If you shop carefully $150 will get you a Garmin 200
I got the coota.
Did you think you couldn't be charged legally or the camera wouldn't detect you ?
Did not think they could detect you I suppose..
I know the speed cameras well the stationary ones in the UK would not work because they relied on a number plate..
Ah that's interesting. Those machines the council puts out sometimes that tell you what speed you are doing in a car work on a bike. I always try them to see how I go.
Apparently (from the horses mouth) it comes down to identification. Sure the camera units (fixed or mobile) can clock you but without a number to check against the database, a ticket can't be issued. If, on the other hand, the officer is using a hand-held device and can stop the cyclist on the spot, wham!

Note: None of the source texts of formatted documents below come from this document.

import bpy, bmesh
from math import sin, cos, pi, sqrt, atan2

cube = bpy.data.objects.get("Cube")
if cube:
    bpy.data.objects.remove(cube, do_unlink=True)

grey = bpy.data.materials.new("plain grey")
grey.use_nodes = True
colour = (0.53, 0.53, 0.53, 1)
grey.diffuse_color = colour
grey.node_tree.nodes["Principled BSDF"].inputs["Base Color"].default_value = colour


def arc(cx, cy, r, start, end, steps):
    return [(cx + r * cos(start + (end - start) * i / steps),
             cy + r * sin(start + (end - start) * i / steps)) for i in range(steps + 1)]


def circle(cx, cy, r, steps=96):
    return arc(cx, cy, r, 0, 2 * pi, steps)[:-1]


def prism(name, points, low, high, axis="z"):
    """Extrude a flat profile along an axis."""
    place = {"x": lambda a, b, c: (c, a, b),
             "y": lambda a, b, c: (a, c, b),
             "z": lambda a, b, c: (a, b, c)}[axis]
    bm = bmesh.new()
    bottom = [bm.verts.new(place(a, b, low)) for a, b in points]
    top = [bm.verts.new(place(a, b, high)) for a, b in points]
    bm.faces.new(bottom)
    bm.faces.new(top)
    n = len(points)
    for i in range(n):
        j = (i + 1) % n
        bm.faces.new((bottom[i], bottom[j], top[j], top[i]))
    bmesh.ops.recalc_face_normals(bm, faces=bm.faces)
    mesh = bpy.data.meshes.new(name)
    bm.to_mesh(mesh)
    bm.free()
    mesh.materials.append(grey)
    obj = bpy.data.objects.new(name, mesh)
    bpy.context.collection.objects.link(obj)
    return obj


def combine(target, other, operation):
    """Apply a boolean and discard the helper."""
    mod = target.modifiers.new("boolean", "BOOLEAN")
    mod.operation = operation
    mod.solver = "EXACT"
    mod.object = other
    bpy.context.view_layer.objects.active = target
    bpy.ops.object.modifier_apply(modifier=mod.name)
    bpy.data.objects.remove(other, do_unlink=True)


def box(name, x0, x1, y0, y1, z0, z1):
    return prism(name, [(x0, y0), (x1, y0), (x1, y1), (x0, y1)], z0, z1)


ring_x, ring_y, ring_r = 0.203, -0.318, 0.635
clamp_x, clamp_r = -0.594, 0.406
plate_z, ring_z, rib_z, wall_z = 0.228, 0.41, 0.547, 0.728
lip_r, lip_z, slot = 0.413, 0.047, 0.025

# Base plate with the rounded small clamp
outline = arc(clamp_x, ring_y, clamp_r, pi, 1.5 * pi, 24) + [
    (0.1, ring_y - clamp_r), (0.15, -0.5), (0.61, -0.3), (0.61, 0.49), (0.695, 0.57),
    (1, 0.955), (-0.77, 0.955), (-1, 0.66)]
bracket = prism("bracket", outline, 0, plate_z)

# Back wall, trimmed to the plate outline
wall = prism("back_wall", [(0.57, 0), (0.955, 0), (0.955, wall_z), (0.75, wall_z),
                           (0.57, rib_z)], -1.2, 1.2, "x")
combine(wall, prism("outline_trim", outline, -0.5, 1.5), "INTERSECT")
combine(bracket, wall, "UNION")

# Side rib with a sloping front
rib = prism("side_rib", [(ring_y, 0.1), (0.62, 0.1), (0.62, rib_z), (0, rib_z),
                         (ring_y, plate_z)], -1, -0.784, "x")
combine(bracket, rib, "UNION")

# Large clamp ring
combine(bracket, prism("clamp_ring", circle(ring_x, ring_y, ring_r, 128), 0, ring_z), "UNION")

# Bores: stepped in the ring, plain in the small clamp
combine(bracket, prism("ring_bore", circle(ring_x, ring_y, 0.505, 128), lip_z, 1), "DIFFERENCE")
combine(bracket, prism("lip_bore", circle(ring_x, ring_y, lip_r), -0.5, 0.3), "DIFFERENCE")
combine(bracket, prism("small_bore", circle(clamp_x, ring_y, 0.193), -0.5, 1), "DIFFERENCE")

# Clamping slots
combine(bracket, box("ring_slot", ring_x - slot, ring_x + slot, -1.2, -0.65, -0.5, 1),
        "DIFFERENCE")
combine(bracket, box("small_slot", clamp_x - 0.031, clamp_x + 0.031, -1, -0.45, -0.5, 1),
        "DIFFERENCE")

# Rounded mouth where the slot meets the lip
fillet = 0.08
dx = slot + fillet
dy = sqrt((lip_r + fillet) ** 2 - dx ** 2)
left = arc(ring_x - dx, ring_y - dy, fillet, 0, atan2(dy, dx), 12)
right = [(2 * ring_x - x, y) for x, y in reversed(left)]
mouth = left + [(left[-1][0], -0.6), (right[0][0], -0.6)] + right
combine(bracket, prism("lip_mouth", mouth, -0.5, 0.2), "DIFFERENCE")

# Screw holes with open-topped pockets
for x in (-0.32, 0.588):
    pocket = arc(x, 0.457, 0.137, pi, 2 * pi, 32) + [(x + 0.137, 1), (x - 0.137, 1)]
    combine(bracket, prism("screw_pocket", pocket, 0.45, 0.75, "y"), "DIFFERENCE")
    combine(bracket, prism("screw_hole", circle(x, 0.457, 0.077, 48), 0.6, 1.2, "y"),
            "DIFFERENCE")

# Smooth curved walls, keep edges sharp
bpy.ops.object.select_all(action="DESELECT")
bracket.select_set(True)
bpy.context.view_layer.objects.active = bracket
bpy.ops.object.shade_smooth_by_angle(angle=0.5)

Oh, and as for my previous understanding or whether or not it's legal to fine a cyclist breaking the speed limit, well it is.. as demonstrated in the previous discussions of ARR (a rider is classed as a driver of a vehicle and a bicycle is a vehicle) and obviously here. It raises an interesting question regarding racing tho.. we frequently race through Mclaren Flats at 50+kph (50kph limit), and therefor against the law... wonder how PC plod would handle that situation?
@ baron would that come under the hoon laws???lol
WHat about the guys that don't ride with a speedo on, how are you meant to know (not in this case obviously) if you are doing 25 or 30, for instance
it's up to the vehicle operator to ensure they do not exceed the limit. logic would say if you think you may be somewhere near it- slow down, or purchase and install a speedo.
that would raise the question - why are not speedometers mandatory along with a bell and reflectors?
Speeding on a bicycle is not a common problem,
If you look at the bigger picture: 52% of Australias automobile (machine) Journeys being under 5 kilometres is the real problem with road safety. People in this country drive machines "for safety's sake".
Expecting people to gear up and have all the latest hi tech tidbits just to ride a bike is counterproductive. Its no way to encourage people towards leaving their motor vehicle and home and instead making an active and safer transport choice.